March is the time when state tornado alarm systems are tested all over the state. Schools all over Indiana also practice tornado drills. There is good reason. While tornados can happen any month of the year and have happened in every month of the year in Indiana, spring is prime time for conditions to set up for tornadoes.
I’ve seen plenty from a distance, sometimes several miles away. I stood outside of my apartment while at Purdue in 1974 and watched the tornado head toward Monticello, leaving scars there that are remembered to this day. I visited a farm family who lost loved ones in the Henryville tornado in 2012.
But the one I remember most vividly is the one I actually was closest to. It went about a mile north of the farm where I was working. However, the farmer I was working for was about a quarter mile north of where it went, planting corn. He watched his pole shed as it was picked up in the air like the house in the Wizard of Oz, then watched it blow apart in all directions. When he returned to the former barn site, not a corn cob off the pile in the barn stored for bedding appeared to be touched!
Here are six safety tips if you are at home and a tornado is approaching. These safety tips are from this Website eo.ucar.edu/kids/dangerwx/torando5.htm. The information is adapted from safety tips supplied by the Federal Emergency Management Agency.
1. Here is where you should go in the house.
Pick a windowless interior room on the lowest level of the house. If there is a storm cellar or basement, go to it. If not, go to an inner hallway or smaller inner room without windows, such as a closet or bathroom.
2. Tornadoes and windows don’t mix.
Get away from windows anywhere in the house.
3. Corners are not your friend!
Here’s a tip you may not have heard before. You are better off in the center of the room. Corners of rooms tend to attract debris.
4. Find a sturdy object and get under it.
If there is a workbench or heavy table in the room, get under it if possible. Hold onto it at the same time.
5. Think about how to protect yourself
Use your arms to protect your head and neck.

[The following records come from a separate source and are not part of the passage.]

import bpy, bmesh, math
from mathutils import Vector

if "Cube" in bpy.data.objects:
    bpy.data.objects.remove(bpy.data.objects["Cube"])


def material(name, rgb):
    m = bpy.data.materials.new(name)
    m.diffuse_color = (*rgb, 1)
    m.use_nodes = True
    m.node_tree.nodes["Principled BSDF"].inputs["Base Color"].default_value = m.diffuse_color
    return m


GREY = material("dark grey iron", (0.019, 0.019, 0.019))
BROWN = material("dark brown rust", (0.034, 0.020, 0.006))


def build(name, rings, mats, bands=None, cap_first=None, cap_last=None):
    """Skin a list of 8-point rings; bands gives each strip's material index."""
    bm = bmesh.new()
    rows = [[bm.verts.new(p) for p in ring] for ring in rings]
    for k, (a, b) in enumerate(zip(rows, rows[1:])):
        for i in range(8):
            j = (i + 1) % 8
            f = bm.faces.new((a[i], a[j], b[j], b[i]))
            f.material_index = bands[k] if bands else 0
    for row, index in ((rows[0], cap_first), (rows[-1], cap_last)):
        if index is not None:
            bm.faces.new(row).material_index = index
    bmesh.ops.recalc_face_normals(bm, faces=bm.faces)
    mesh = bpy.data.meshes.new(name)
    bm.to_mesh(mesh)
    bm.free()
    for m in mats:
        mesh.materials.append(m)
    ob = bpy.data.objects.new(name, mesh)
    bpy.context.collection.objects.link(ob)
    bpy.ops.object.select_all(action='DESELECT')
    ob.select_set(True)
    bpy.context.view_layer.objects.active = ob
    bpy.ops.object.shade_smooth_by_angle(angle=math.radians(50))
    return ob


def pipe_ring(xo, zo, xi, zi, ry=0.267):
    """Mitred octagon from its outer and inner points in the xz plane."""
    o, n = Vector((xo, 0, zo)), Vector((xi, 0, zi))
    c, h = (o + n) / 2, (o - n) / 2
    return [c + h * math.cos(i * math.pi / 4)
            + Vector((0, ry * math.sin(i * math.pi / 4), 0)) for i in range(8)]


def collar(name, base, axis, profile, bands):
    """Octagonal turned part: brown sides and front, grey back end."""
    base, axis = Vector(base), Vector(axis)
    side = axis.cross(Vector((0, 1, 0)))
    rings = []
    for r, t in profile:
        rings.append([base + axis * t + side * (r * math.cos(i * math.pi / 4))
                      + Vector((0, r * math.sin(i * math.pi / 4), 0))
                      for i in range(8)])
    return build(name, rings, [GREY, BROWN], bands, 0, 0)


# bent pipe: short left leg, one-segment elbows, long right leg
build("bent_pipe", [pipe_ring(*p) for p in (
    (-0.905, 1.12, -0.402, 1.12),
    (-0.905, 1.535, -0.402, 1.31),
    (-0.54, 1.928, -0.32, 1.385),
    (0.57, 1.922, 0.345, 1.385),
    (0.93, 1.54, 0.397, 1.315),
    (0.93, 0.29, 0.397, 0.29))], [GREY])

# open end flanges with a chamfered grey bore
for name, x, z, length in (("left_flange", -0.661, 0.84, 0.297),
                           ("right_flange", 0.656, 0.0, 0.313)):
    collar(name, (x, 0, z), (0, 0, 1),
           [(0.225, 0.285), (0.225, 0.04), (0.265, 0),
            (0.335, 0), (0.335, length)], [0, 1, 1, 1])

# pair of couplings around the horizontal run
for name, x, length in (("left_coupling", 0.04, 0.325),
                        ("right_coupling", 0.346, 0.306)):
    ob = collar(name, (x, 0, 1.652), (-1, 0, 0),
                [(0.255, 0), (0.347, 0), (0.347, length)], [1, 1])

6. Don’t be in a mobile home!
Leave it and find shelter elsewhere!
Let’s all remember the basic rules and be prepared should a dangerous weather situation develop this spring!